#### TASK GOAL
Check each line of the data below for the word "DARK", then extract the ones that have it.
== RECORDS FOR THE EXERCISE ==
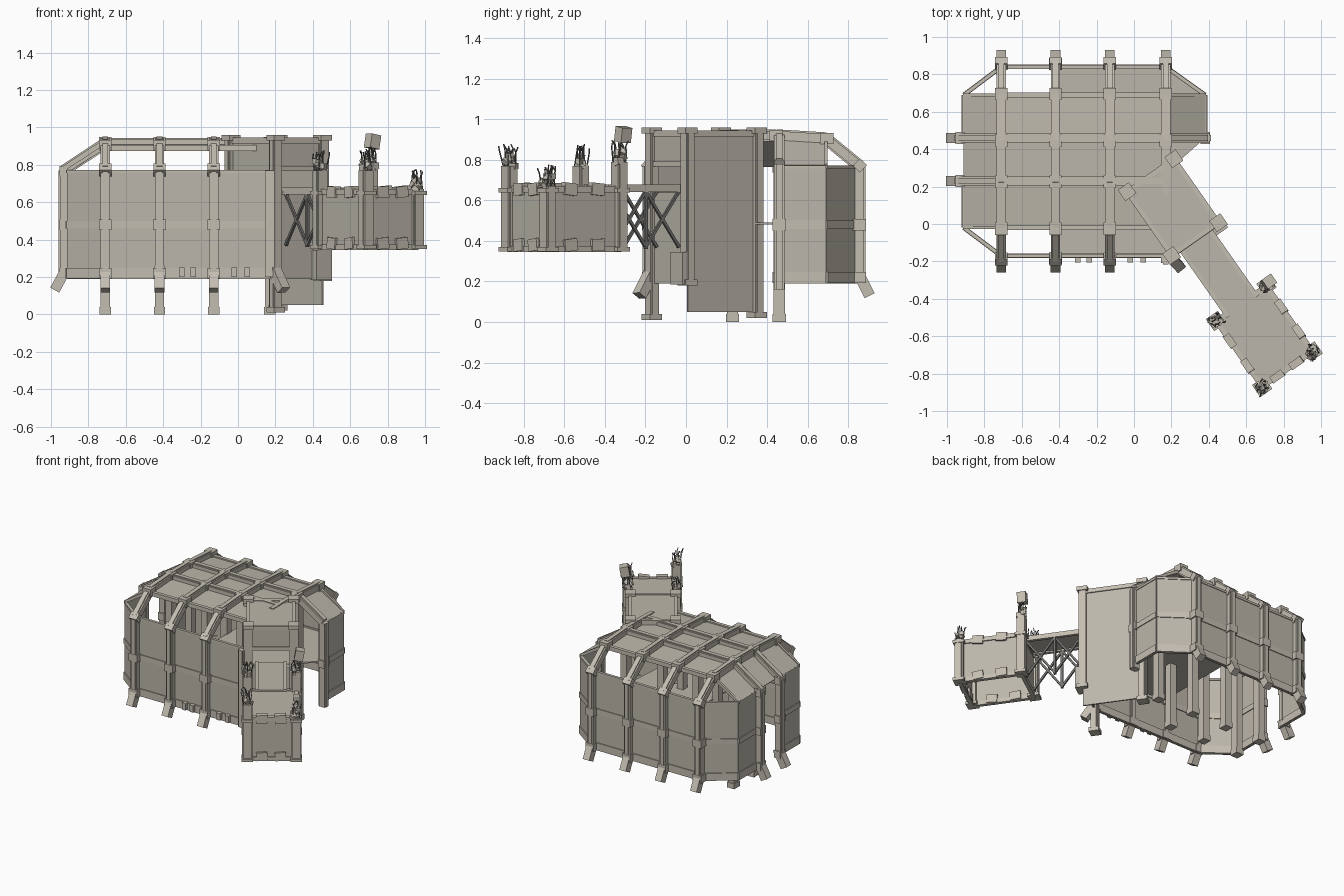
import bpy, bmesh, math, random
from mathutils import Vector, Matrix

if "Cube" in bpy.data.objects:
    bpy.data.objects.remove(bpy.data.objects["Cube"])
random.seed(4)

def mat(name, c):
    m = bpy.data.materials.new(name)
    m.diffuse_color = (*c, 1)
    m.use_nodes = True
    m.node_tree.nodes["Principled BSDF"].inputs["Base Color"].default_value = m.diffuse_color
    return m
PANEL = mat("warm grey panel", (0.50, 0.47, 0.405))
BEAM = mat("pale stone beam", (0.55, 0.51, 0.44))
DARK = mat("dark iron", (0.17, 0.165, 0.155))

parts = {}
# gatehouse, bridge and platform share a frame turned 35 degrees
GATE = Matrix.Translation((0.2075, 0.09, 0)) @ Matrix.Rotation(math.radians(35), 4, 'Z')
frame = Matrix.Identity(4)

def bm_of(name, m):
    if name not in parts:
        parts[name] = (bmesh.new(), m)
    return parts[name][0]

def box(name, m, c, s, rot=None):
    M = frame @ Matrix.Translation(c) @ (rot or Matrix.Identity(4)) @ Matrix.Diagonal((*s, 1))
    bmesh.ops.create_cube(bm_of(name, m), size=1, matrix=M)

def bar(name, m, a, b, w, h, side=(1, 0, 0)):
    """Box from a to b; w is measured along side, h across it."""
    a, b = Vector(a), Vector(b)
    z = (b - a).normalized()
    x = Vector(side)
    x = (x - z * x.dot(z)).normalized()
    R = Matrix((x, z.cross(x), z)).transposed().to_4x4()
    box(name, m, (a + b) / 2, (w, h, (b - a).length), R)

def panel(name, m, pts, t=0.01):
    """Flat plate of thickness t through the given corner points."""
    P = [frame @ Vector(p) for p in pts]
    n = (P[1] - P[0]).cross(P[2] - P[0]).normalized() * t / 2
    bm = bm_of(name, m)
    A = [bm.verts.new(p + n) for p in P]
    B = [bm.verts.new(p - n) for p in P]
    bm.faces.new(A)
    bm.faces.new(B[::-1])
    for i in range(len(P)):
        j = (i + 1) % len(P)
        bm.faces.new((A[j], A[i], B[i], B[j]))

def wall(name, a, b, z0, z1):
    panel(name, PANEL, [(*a, z0), (*b, z0), (*b, z1), (*a, z1)])

def beam_path(name, pts, side, w=0.05, h=0.045):
    """Structural rib: wide core with a narrow raised spine."""
    for a, b in zip(pts, pts[1:]):
        bar(name, BEAM, a, b, w, h, side)
        bar(name, BEAM, a, b, w * 0.6, h * 1.35, side)

# ---------------- main hall ----------------
RIBS = (-0.71, -0.42, -0.13, 0.17)
X0, X1, Y0, Y1 = -0.91, 0.38, -0.17, 0.84
YA, YB, YC, YD = -0.02, 0.23, 0.46, 0.69
Z0, Z1, ZR, ZT = 0.19, 0.77, 0.89, 0.905
for za, zb in ((Z0, 0.476), (0.484, Z1)):
    wall("front_wall", (-0.71, Y0), (0.17, Y0), za, zb)
    wall("back_wall", (-0.71, Y1), (0.17, Y1), za, zb)
    wall("corner_wall", (X0, YA), (-0.71, Y0), za, zb)
    wall("corner_wall", (X0, YD), (-0.71, Y1), za, zb)
    wall("corner_wall", (X1, YD), (0.17, Y1), za, zb)
    wall("end_wall", (X0, YA), (X0, YB), za, zb)
    wall("end_wall", (X0, YC), (X0, YD), za, zb)
    wall("end_wall", (X1, YC), (X1, YD), za, zb)
# roof strips and sloping end panels
for ya, yb, za, zb in ((YA, YB, ZR, ZT), (YB, YC, ZT, ZT), (YC, YD, ZT, ZR)):
    panel("roof", PANEL, [(-0.71, ya, za), (0.17, ya, za), (0.17, yb, zb), (-0.71, yb, zb)])
    panel("roof_slope", PANEL, [(X0, ya, Z1), (-0.71, ya, za), (-0.71, yb, zb), (X0, yb, Z1)])
panel("roof_slope", PANEL, [(X1, YC, Z1), (0.17, YC, ZT), (0.17, YD, ZR), (X1, YD, Z1)])
# inner floor, open toward the left end
panel("inner_floor", PANEL, [(-0.4, Y0, 0.485), (0.17, Y0, 0.485), (0.2, 0.3, 0.485), (X1, YC, 0.485),
                             (X1, YD, 0.485), (0.17, Y1, 0.485), (-0.4, Y1, 0.485)])
# crosswise ribs with splayed feet and joint blocks, mirrored about y = 0.335
for i, x in enumerate(RIBS):
    for s in (-1, 1):
        def P(d, z, x=x, s=s):
            return (x, 0.335 + s * d, z)
        if i == 3 and s < 0:
            continue
        beam_path("rib", [P(0.52, 0.2), P(0.52, 0.77), P(0.355, 0.905), P(0.11, 0.92), P(0, 0.92)], (1, 0, 0))
        bar("rib_foot", BEAM, P(0.51, 0.25), P(0.57, 0.13), 0.052, 0.055)
        for d, z in ((0.52, 0.22), (0.52, 0.48)):
            box("joint_block", BEAM, P(d, z), (0.068, 0.065, 0.055))
        bar("joint_block", BEAM, P(0.54, 0.755), P(0.505, 0.79), 0.065, 0.05)
        for d, z in ((0.36, 0.905), (0.11, 0.92)):
            box("joint_block", BEAM, P(d, z), (0.066, 0.066, 0.055))
# front right rib stops at the gatehouse
beam_path("rib", [(0.17, -0.185, 0.2), (0.17, -0.185, 0.77)], (1, 0, 0))
beam_path("rib", [(0.17, 0.15, 0.915), (0.17, 0.335, 0.92)], (1, 0, 0))
bar("rib_foot", BEAM, (0.19, -0.17, 0.25), (0.245, -0.23, 0.13), 0.055, 0.05, (0.8, 0.6, 0))
# lengthwise beams
for y in (YB, YC):
    beam_path("long_beam", [(-0.93, y, 0.2), (-0.93, y, 0.77), (-0.715, y, 0.912), (0.17, y, 0.915)], (0, 1, 0))
    bar("rib_foot", BEAM, (-0.915, y, 0.25), (-0.98, y, 0.13), 0.052, 0.055, (0, 1, 0))
    for z in (0.22, 0.48, 0.765):
        box("joint_block", BEAM, (-0.93, y, z), (0.05, 0.066, 0.055))
beam_path("long_beam", [(0.17, YC, 0.915), (0.38, YC, 0.78), (0.38, YC, 0.16)], (0, 1, 0))
box("joint_block", BEAM, (0.38, YC, 0.48), (0.05, 0.066, 0.055))
for y in (YA, YD):
    bar("roof_edge", BEAM, (-0.71, y, 0.89), (0.17 if y > 0 else 0.1, y, 0.89), 0.025, 0.03, (0, 1, 0))
    bar("roof_edge", BEAM, (-0.71, y, 0.9), (X0, y, Z1), 0.015, 0.02, (0, 1, 0))
bar("roof_edge", BEAM, (0.17, YD, 0.9), (X1, YD, Z1), 0.015, 0.02, (0, 1, 0))
# wall-top rails, belt and base rails
for x0, y0, x1, y1 in ((-0.71, Y1, 0.17, Y1), (-0.71, Y0, 0.17, Y0), (X0, YA, -0.71, Y0), (X0, YD, -0.71, Y1),
                       (X1, YD, 0.17, Y1), (X0, YA, X0, YB), (X0, YC, X0, YD), (X1, YC, X1, YD)):
    bar("wall_rail", BEAM, (x0, y0, 0.765), (x1, y1, 0.765), 0.016, 0.02, (0, 0, 1))
    bar("wall_rail", BEAM, (x0, y0, 0.48), (x1, y1, 0.48), 0.04, 0.022, (0, 0, 1))
    bar("wall_rail", BEAM, (x0, y0, 0.22), (x1, y1, 0.22), 0.055, 0.024, (0, 0, 1))
for x in (-0.3, -0.24, -0.02, 0.05):
    box("base_clamp", BEAM, (x, -0.19, 0.225), (0.03, 0.03, 0.05))
# inner columns standing on the ground
for x in RIBS:
    for y in (YB, YC):
        if x > 0 and y == YB:
            continue
        box("inner_column", BEAM, (x, y, 0.46), (0.05, 0.055, 0.9))
        box("inner_column", BEAM, (x, y, 0.02), (0.06, 0.065, 0.04))

# ---------------- gatehouse ----------------
frame = GATE
W, L = 0.153, 0.208
for x, y, z in ((-W, -L, 0.01), (W, -L, 0.18), (-W, L, 0.49), (W, L, 0.02)):
    box("gate_post", BEAM, (x, y, (z + 0.94) / 2), (0.05, 0.05, 0.94 - z))
    box("gate_post", BEAM, (x, y, (z + 0.94) / 2), (0.06, 0.032, 0.92 - z))
    for zz in (z + 0.015, 0.945):
        box("gate_cap", BEAM, (x, y, zz), (0.072, 0.072, 0.03))
wall("gate_side", (W, -L), (W, L), 0.05, 0.93)
wall("gate_side", (-W, -L), (-W, L), 0.49, 0.93)
wall("gate_front", (-W, -L), (W, -L), 0.77, 0.93)
wall("gate_front", (-W, -L), (W, -L), 0.19, 0.64)
box("gate_front", PANEL, (0.13, -L - 0.02, 0.265), (0.1, 0.06, 0.16))
wall("gate_back", (-W, L), (W, L), 0.77, 0.93)
panel("gate_roof", PANEL, [(-W, -L, 0.935), (W, -L, 0.935), (W, L, 0.935), (-W, L, 0.935)])
for s in (-1, 1):
    box("gate_lintel", BEAM, (0, s * L, 0.93), (2 * W, 0.025, 0.03))
    box("gate_lintel", BEAM, (s * W, 0, 0.93), (0.025, 2 * L, 0.03))
box("gate_lintel", BEAM, (0, -L, 0.78), (2 * W, 0.03, 0.025))
panel("gate_floor", PANEL, [(-W, -L, 0.655), (W, -L, 0.655), (W, L, 0.655), (-W, L, 0.655)])

# ---------------- bridge ----------------
box("bridge_deck", PANEL, (0, -0.425, 0.663), (0.2, 0.45, 0.02))
for s in (-1, 1):
    x = s * 0.095
    box("bridge_edge", BEAM, (x, -0.425, 0.66), (0.022, 0.45, 0.035))
    for ya, yb in ((-0.22, -0.42), (-0.42, -0.62)):
        bar("bridge_brace", DARK, (x, ya, 0.37), (x, yb, 0.645), 0.014, 0.014)
        bar("bridge_brace", DARK, (x, ya, 0.645), (x, yb, 0.37), 0.014, 0.014)
    bar("bridge_brace", DARK, (x, -0.42, 0.36), (x, -0.42, 0.65), 0.016, 0.016)

# ---------------- outer platform ----------------
frame = GATE @ Matrix.Translation((0.005, -0.846, 0))
W, L = 0.165, 0.215
panel("platform_deck", PANEL, [(-W, -L, 0.66), (W, -L, 0.66), (W, L, 0.66), (-W, L, 0.66)])
C = [(-W, -L), (W, -L), (W, L), (-W, L)]
for i in range(4):
    a, b = C[i], C[(i + 1) % 4]
    wall("platform_wall", a, b, 0.35, 0.66)
    A, B = Vector((*a, 0)), Vector((*b, 0))
    d = (B - A).normalized()
    R = Matrix.Rotation(math.atan2(d.y, d.x), 4, 'Z')
    for z in (0.36, 0.655):
        box("platform_rail", BEAM, (A + B) / 2 + Vector((0, 0, z)), ((B - A).length, 0.026, 0.03), R)
        for t in (0.3, 0.68):
            if i != 2:
                tilt = R @ Matrix.Rotation(random.uniform(-0.15, 0.15), 4, 'Y')
                box("rail_clamp", BEAM, A.lerp(B, t) + Vector((0, 0, z + (0.02 if z < 0.5 else 0))),
                    (0.075, 0.04, 0.06), tilt)
# broken pillars: shaft, crumbling top and bent reinforcing rods
for (x, y), top in zip(C, (0.77, 0.67, 0.79, 0.77)):
    box("pillar", BEAM, (x, y, (0.35 + top) / 2), (0.058, 0.058, top - 0.35))
    box("pillar", BEAM, (x, y, (0.35 + top) / 2), (0.07, 0.038, top - 0.35))
    for z in (0.36, 0.65):
        box("pillar_collar", BEAM, (x, y, z), (0.078, 0.078, 0.022))
    for k in range(7):
        R = Matrix.Rotation(random.uniform(0, 3), 4, (random.random(), random.random(), 1))
        box("pillar_rubble", BEAM, (x + random.uniform(-0.018, 0.018), y + random.uniform(-0.018, 0.018),
            top + 0.008 * k), (0.04 - 0.002 * k, 0.036, 0.028), R)
    for k in range(9):
        p = Vector((x + (k % 3 - 1) * 0.022, y + (k // 3 - 1) * 0.022, top))
        q = p + Vector((random.uniform(-0.015, 0.015), random.uniform(-0.015, 0.015), random.uniform(0.06, 0.085)))
        bar("pillar_rod", DARK, p, q, 0.005, 0.005)
        bar("pillar_rod", DARK, q, q + Vector((random.uniform(-0.015, 0.015), random.uniform(-0.01, 0.01), 0.022)),
            0.005, 0.005)
# tilted block still hanging on the tallest pillar
box("leaning_block", BEAM, (W + 0.02, L + 0.01, 0.925), (0.06, 0.06, 0.075), Matrix.Rotation(0.18, 4, 'Y'))

for name, (bm, m) in parts.items():
    bmesh.ops.recalc_face_normals(bm, faces=bm.faces)
    me = bpy.data.meshes.new(name)
    bm.to_mesh(me)
    bm.free()
    me.materials.append(m)
    bpy.context.collection.objects.link(bpy.data.objects.new(name, me))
===
#### REPLY TO THE EXERCISE
DARK = mat("dark iron", (0.17, 0.165, 0.155))
        bar("bridge_brace", DARK, (x, ya, 0.37), (x, yb, 0.645), 0.014, 0.014)
        bar("bridge_brace", DARK, (x, ya, 0.645), (x, yb, 0.37), 0.014, 0.014)
    bar("bridge_brace", DARK, (x, -0.42, 0.36), (x, -0.42, 0.65), 0.016, 0.016)
        bar("pillar_rod", DARK, p, q, 0.005, 0.005)
        bar("pillar_rod", DARK, q, q + Vector((random.uniform(-0.015, 0.015), random.uniform(-0.01, 0.01), 0.022)),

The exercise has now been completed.